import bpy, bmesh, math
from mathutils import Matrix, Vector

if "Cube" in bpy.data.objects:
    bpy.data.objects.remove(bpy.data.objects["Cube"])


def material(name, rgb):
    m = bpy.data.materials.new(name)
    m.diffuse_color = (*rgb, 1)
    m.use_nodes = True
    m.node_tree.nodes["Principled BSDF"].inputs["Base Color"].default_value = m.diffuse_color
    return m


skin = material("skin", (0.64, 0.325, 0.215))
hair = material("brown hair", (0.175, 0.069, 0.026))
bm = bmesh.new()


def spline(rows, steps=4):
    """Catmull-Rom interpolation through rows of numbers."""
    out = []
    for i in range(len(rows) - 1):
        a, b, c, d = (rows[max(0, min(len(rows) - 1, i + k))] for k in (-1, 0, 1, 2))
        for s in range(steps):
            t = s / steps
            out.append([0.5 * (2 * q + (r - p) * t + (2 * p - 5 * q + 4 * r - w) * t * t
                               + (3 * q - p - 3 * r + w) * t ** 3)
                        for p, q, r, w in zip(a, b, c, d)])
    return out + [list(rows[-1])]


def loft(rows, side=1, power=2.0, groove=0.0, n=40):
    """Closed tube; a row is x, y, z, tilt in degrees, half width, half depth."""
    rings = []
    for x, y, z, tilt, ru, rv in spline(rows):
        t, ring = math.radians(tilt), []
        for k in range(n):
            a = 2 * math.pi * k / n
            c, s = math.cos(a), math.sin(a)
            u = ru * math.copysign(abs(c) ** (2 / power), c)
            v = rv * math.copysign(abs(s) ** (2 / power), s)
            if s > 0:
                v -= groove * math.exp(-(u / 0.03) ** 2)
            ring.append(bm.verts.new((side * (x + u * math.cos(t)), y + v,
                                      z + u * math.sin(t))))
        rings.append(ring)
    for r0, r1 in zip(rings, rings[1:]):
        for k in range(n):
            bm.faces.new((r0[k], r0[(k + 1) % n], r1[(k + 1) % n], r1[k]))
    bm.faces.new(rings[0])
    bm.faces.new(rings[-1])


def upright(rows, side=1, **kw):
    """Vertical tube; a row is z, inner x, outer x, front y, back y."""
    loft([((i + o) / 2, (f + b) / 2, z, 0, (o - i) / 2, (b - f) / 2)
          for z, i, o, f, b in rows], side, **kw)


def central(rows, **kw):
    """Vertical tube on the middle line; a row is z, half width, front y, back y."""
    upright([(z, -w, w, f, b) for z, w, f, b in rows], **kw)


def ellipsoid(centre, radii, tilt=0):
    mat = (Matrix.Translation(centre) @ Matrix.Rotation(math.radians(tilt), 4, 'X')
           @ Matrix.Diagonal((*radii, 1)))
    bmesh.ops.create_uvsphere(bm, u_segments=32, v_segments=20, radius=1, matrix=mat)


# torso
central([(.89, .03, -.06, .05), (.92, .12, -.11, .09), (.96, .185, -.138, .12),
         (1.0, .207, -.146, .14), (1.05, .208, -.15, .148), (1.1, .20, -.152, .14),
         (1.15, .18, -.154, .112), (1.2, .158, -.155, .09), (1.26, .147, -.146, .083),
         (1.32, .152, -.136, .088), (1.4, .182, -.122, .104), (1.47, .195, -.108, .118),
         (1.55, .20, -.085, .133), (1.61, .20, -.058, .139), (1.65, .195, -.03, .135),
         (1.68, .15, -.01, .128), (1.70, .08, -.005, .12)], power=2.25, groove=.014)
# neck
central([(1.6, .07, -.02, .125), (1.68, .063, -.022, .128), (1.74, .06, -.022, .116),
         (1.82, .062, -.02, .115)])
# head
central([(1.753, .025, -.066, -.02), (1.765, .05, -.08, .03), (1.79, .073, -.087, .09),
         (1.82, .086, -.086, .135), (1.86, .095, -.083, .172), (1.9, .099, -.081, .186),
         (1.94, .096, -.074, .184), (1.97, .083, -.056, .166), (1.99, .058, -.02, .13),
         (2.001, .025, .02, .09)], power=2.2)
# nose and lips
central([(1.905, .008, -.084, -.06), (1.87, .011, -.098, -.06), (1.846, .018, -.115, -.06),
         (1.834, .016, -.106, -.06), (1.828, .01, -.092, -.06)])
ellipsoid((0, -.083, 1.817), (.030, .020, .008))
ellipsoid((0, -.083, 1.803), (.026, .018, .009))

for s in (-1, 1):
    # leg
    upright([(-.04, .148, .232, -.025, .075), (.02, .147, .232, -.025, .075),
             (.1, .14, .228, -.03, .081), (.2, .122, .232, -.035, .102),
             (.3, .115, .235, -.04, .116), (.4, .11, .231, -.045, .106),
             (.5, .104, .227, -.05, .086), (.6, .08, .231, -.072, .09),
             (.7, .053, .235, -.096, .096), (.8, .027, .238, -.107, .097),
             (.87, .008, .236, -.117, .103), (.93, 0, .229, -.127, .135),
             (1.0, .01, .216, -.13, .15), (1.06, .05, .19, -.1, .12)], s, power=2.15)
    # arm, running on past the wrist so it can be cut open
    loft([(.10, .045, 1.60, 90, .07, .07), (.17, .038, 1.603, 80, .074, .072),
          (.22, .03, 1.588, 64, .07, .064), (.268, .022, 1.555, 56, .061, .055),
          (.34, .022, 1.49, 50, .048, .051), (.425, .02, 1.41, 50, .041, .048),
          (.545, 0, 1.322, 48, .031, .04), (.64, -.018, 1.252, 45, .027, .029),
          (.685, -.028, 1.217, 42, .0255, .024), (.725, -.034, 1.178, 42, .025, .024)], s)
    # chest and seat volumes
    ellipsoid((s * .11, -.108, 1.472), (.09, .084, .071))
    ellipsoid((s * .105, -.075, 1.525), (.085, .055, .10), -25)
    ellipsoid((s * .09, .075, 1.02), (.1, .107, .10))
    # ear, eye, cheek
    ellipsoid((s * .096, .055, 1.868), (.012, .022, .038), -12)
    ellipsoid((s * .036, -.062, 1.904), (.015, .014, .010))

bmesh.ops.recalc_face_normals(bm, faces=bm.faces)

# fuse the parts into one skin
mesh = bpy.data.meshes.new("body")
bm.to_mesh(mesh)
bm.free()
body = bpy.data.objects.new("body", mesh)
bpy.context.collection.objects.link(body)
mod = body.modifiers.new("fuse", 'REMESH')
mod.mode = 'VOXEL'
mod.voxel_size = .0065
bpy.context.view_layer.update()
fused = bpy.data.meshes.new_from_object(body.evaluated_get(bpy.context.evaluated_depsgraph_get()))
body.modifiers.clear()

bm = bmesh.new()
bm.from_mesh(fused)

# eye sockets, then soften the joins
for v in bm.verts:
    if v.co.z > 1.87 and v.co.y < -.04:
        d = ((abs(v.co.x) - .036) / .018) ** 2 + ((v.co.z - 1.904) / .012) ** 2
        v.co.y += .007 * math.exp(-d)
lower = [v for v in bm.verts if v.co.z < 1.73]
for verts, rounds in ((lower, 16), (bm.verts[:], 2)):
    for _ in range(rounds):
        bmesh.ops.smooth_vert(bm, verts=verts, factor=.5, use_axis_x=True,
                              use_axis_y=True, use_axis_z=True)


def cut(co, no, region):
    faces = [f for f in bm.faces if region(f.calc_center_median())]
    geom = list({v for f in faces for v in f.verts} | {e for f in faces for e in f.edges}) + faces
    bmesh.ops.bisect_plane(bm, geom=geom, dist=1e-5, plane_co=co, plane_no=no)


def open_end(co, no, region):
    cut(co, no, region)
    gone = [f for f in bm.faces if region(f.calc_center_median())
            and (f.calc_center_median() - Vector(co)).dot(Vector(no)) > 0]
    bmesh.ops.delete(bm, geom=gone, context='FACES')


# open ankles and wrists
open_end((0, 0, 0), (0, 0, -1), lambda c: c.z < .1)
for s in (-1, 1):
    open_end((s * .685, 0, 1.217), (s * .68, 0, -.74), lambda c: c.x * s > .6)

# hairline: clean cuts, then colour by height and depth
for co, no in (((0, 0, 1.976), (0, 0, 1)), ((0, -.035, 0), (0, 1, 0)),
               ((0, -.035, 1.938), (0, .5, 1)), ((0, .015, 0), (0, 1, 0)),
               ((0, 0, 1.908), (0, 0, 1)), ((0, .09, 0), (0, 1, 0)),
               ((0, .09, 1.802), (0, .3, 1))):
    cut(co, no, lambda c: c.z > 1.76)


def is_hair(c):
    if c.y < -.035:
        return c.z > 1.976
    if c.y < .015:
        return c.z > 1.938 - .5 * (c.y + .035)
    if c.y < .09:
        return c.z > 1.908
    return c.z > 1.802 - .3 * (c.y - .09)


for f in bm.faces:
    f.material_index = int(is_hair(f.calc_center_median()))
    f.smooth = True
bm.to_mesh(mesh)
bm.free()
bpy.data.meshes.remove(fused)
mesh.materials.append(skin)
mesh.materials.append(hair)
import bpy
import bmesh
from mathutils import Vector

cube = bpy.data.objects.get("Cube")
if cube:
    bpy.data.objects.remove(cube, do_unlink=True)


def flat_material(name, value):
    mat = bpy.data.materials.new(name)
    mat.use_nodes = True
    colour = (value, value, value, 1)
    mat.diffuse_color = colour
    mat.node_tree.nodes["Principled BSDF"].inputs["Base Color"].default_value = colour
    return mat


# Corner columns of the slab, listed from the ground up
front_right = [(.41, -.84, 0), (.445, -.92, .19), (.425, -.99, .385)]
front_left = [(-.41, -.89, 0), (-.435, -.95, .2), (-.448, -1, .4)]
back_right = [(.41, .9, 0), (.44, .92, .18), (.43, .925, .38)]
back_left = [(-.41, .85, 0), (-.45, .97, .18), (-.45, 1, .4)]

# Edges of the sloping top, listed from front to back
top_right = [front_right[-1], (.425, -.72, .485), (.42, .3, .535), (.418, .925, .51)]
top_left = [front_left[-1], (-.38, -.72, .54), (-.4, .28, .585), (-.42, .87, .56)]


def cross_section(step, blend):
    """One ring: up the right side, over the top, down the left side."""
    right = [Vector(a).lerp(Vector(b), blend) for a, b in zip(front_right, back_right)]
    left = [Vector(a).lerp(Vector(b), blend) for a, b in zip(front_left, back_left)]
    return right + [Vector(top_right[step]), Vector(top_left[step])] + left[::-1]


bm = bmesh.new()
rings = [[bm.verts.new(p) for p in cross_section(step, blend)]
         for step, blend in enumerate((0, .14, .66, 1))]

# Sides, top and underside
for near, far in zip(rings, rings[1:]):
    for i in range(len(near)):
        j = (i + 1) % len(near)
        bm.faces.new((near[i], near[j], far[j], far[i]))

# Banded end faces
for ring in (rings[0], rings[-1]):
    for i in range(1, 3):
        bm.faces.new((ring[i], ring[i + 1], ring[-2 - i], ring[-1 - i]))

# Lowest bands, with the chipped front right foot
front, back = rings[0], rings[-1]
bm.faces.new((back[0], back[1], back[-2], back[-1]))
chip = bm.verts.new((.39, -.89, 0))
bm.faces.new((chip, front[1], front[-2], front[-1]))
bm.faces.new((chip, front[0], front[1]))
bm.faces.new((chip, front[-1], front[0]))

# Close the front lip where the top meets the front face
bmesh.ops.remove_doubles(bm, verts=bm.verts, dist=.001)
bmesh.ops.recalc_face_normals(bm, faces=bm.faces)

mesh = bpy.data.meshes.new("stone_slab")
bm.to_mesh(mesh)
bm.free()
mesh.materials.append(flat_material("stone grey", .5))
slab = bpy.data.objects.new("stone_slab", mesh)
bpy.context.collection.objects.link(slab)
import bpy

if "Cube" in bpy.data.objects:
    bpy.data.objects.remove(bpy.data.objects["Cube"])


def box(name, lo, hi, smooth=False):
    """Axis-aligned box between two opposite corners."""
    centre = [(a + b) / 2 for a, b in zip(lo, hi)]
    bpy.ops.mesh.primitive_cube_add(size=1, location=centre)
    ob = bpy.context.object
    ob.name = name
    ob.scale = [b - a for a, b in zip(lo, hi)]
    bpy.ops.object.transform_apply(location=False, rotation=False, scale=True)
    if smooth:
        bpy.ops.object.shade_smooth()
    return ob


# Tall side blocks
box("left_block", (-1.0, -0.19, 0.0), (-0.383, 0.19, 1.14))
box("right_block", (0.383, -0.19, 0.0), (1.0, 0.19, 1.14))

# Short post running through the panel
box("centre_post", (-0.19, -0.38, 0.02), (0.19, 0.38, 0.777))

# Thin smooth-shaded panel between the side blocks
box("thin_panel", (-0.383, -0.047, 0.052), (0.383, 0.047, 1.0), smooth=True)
--- --- ---
# EXERCISE GOAL:
Go back to the listing above. Copy word for word the lines from the one with "open_end((0, 0, 0), (0, 0, -1), lambda" through the one with "return right +", and nothing more.

# RESULT:
open_end((0, 0, 0), (0, 0, -1), lambda c: c.z < .1)
for s in (-1, 1):
    open_end((s * .685, 0, 1.217), (s * .68, 0, -.74), lambda c: c.x * s > .6)

# hairline: clean cuts, then colour by height and depth
for co, no in (((0, 0, 1.976), (0, 0, 1)), ((0, -.035, 0), (0, 1, 0)),
               ((0, -.035, 1.938), (0, .5, 1)), ((0, .015, 0), (0, 1, 0)),
               ((0, 0, 1.908), (0, 0, 1)), ((0, .09, 0), (0, 1, 0)),
               ((0, .09, 1.802), (0, .3, 1))):
    cut(co, no, lambda c: c.z > 1.76)


def is_hair(c):
    if c.y < -.035:
        return c.z > 1.976
    if c.y < .015:
        return c.z > 1.938 - .5 * (c.y + .035)
    if c.y < .09:
        return c.z > 1.908
    return c.z > 1.802 - .3 * (c.y - .09)


for f in bm.faces:
    f.material_index = int(is_hair(f.calc_center_median()))
    f.smooth = True
bm.to_mesh(mesh)
bm.free()
bpy.data.meshes.remove(fused)
mesh.materials.append(skin)
mesh.materials.append(hair)
import bpy
import bmesh
from mathutils import Vector

cube = bpy.data.objects.get("Cube")
if cube:
    bpy.data.objects.remove(cube, do_unlink=True)


def flat_material(name, value):
    mat = bpy.data.materials.new(name)
    mat.use_nodes = True
    colour = (value, value, value, 1)
    mat.diffuse_color = colour
    mat.node_tree.nodes["Principled BSDF"].inputs["Base Color"].default_value = colour
    return mat


# Corner columns of the slab, listed from the ground up
front_right = [(.41, -.84, 0), (.445, -.92, .19), (.425, -.99, .385)]
front_left = [(-.41, -.89, 0), (-.435, -.95, .2), (-.448, -1, .4)]
back_right = [(.41, .9, 0), (.44, .92, .18), (.43, .925, .38)]
back_left = [(-.41, .85, 0), (-.45, .97, .18), (-.45, 1, .4)]

# Edges of the sloping top, listed from front to back
top_right = [front_right[-1], (.425, -.72, .485), (.42, .3, .535), (.418, .925, .51)]
top_left = [front_left[-1], (-.38, -.72, .54), (-.4, .28, .585), (-.42, .87, .56)]


def cross_section(step, blend):
    """One ring: up the right side, over the top, down the left side."""
    right = [Vector(a).lerp(Vector(b), blend) for a, b in zip(front_right, back_right)]
    left = [Vector(a).lerp(Vector(b), blend) for a, b in zip(front_left, back_left)]
    return right + [Vector(top_right[step]), Vector(top_left[step])] + left[::-1]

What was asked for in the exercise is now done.